A key finding from the study was that people in cities with greater availability of medical marijuana — as measured by the density of dispensaries and delivery services — reported more current marijuana use and more frequent use. In addition, the number of storefront dispensaries in a community was more closely related to frequency of marijuana use than the availability of delivery services was.

“The relationship between the physical availability of marijuana and the number of medical and recreational users could suggest a supply-and-demand relationship in which dispensaries and delivery services are opening in locations with higher demand,” said Freisthler, a faculty member at the UCLA Luskin School of Public Affairs.

“In terms of future policy, this could mean that banning storefront dispensaries or regulating the number and density of dispensaries may not be sufficient ways to reduce marijuana use if delivery services open in their place,” she said. “The implication is that regulating delivery services needs to occur along with the regulation of storefront dispensaries.”

Researchers also found that 18- to 29-year-olds were more likely to use marijuana currently and frequently than any other age group, which suggests that that concerns about young people’s access to marijuana may be warranted.

The study was published Sept. 2 in Drug and Alcohol Dependence. It was funded by the National Institute on Drug Abuse.

Bridget Freisthler & UCLA Researchers Judge International Science Competition

By Adeney Zo, UCLA Luskin Student Writer

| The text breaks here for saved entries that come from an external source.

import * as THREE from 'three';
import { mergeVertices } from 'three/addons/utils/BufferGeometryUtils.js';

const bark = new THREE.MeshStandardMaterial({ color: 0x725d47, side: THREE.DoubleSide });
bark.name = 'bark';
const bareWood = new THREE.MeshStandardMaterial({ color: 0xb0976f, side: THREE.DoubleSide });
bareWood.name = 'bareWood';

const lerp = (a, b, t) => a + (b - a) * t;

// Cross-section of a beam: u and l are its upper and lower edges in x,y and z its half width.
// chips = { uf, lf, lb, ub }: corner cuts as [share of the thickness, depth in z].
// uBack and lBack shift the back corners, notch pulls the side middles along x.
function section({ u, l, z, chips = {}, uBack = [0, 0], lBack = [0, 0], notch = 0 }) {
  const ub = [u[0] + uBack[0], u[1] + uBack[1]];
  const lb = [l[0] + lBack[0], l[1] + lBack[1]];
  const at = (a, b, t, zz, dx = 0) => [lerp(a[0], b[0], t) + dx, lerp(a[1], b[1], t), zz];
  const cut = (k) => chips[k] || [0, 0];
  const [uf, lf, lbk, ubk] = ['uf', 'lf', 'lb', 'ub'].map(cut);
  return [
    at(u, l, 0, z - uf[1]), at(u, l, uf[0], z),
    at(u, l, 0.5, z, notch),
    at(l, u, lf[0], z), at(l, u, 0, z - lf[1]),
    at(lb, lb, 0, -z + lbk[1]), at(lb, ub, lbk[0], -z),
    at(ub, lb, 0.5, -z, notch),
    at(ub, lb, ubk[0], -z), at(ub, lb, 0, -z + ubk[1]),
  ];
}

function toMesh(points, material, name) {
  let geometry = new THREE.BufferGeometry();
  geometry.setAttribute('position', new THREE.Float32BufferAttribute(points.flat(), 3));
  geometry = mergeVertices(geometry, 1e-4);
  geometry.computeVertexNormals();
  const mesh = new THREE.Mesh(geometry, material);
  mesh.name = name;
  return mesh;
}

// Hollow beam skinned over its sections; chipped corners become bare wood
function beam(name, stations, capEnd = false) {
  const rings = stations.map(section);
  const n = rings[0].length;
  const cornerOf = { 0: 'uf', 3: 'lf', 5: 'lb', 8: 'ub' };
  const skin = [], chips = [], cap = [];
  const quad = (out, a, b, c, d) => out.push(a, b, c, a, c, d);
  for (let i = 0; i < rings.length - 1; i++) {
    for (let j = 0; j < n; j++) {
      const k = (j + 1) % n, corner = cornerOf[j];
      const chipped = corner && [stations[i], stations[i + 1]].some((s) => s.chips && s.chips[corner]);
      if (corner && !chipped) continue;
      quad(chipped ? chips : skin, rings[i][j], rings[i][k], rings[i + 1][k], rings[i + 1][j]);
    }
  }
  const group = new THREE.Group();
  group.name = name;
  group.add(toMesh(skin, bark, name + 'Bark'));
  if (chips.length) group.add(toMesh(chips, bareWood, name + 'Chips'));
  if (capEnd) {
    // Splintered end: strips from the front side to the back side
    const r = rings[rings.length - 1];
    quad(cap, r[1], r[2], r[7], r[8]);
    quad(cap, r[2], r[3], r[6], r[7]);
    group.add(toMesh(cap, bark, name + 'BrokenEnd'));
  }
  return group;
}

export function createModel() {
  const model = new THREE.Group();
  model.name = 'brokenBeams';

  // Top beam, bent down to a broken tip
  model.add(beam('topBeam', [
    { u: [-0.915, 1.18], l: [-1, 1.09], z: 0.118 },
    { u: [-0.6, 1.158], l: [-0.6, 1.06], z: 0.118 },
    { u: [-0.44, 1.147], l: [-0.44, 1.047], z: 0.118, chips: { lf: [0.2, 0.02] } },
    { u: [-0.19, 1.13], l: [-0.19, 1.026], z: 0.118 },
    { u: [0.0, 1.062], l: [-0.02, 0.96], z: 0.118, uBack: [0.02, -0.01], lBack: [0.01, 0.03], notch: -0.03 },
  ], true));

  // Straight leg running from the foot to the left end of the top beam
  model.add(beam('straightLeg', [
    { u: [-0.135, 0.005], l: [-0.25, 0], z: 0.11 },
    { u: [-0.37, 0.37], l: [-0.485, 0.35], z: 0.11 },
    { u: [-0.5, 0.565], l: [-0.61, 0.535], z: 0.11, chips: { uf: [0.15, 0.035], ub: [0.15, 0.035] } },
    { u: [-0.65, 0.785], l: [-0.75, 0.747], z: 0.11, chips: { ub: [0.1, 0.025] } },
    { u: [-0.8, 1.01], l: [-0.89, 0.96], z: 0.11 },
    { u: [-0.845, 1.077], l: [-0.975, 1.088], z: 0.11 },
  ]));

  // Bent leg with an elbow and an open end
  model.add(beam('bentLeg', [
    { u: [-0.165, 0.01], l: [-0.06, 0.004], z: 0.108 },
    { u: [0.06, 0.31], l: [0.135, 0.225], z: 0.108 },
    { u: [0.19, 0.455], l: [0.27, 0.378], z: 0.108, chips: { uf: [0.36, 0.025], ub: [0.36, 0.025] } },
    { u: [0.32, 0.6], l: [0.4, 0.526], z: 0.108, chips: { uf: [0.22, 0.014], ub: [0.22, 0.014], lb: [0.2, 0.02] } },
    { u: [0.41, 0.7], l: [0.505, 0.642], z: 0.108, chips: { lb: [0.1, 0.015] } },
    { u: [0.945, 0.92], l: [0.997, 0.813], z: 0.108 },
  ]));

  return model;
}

Associate Professor of Social Welfare Bridget Freisthler recently participated as a judge for the Nation Institute of Drug Abuse’s Addiction Science award competition. She was one of three judges from UCLA who are NIDA grantees.

Each year, the Nation Institute of Drug Abuse (NIDA) sponsors the Addiction Science award at the Intel International Science and Engineering Fair, the world’s largest science competition for high school students. As a part of the National Institutes of Health, U.S. Department of Health and Human Services, NIDA works to support various programs on drug abuse policy and research around the world.

The winning project, submitted by Lily Wei Lee, is titled “Assessment of Third Hand Exposure to Nicotine from Electronic Cigarettes.” Lee measured the amount of residual nicotine in various surfaces, produced by electronic cigarettes, in order to analyze how non-users can become exposed to nicotine.

Judges for this year’s Addiction Science Award included NIDA-funded researchers from UCLA: Associate Professor of Social Welfare and Faculty Affiliate for the California Center for Population Research Bridget Freisthler, Ph.D., Keith Heinzerling, M.D., and Mitchell Wong, M.D., Ph.D.; and NIDA’s Sheri Grabus, Ph.D.

To read more about the event, go here: http://www.drugabuse.gov/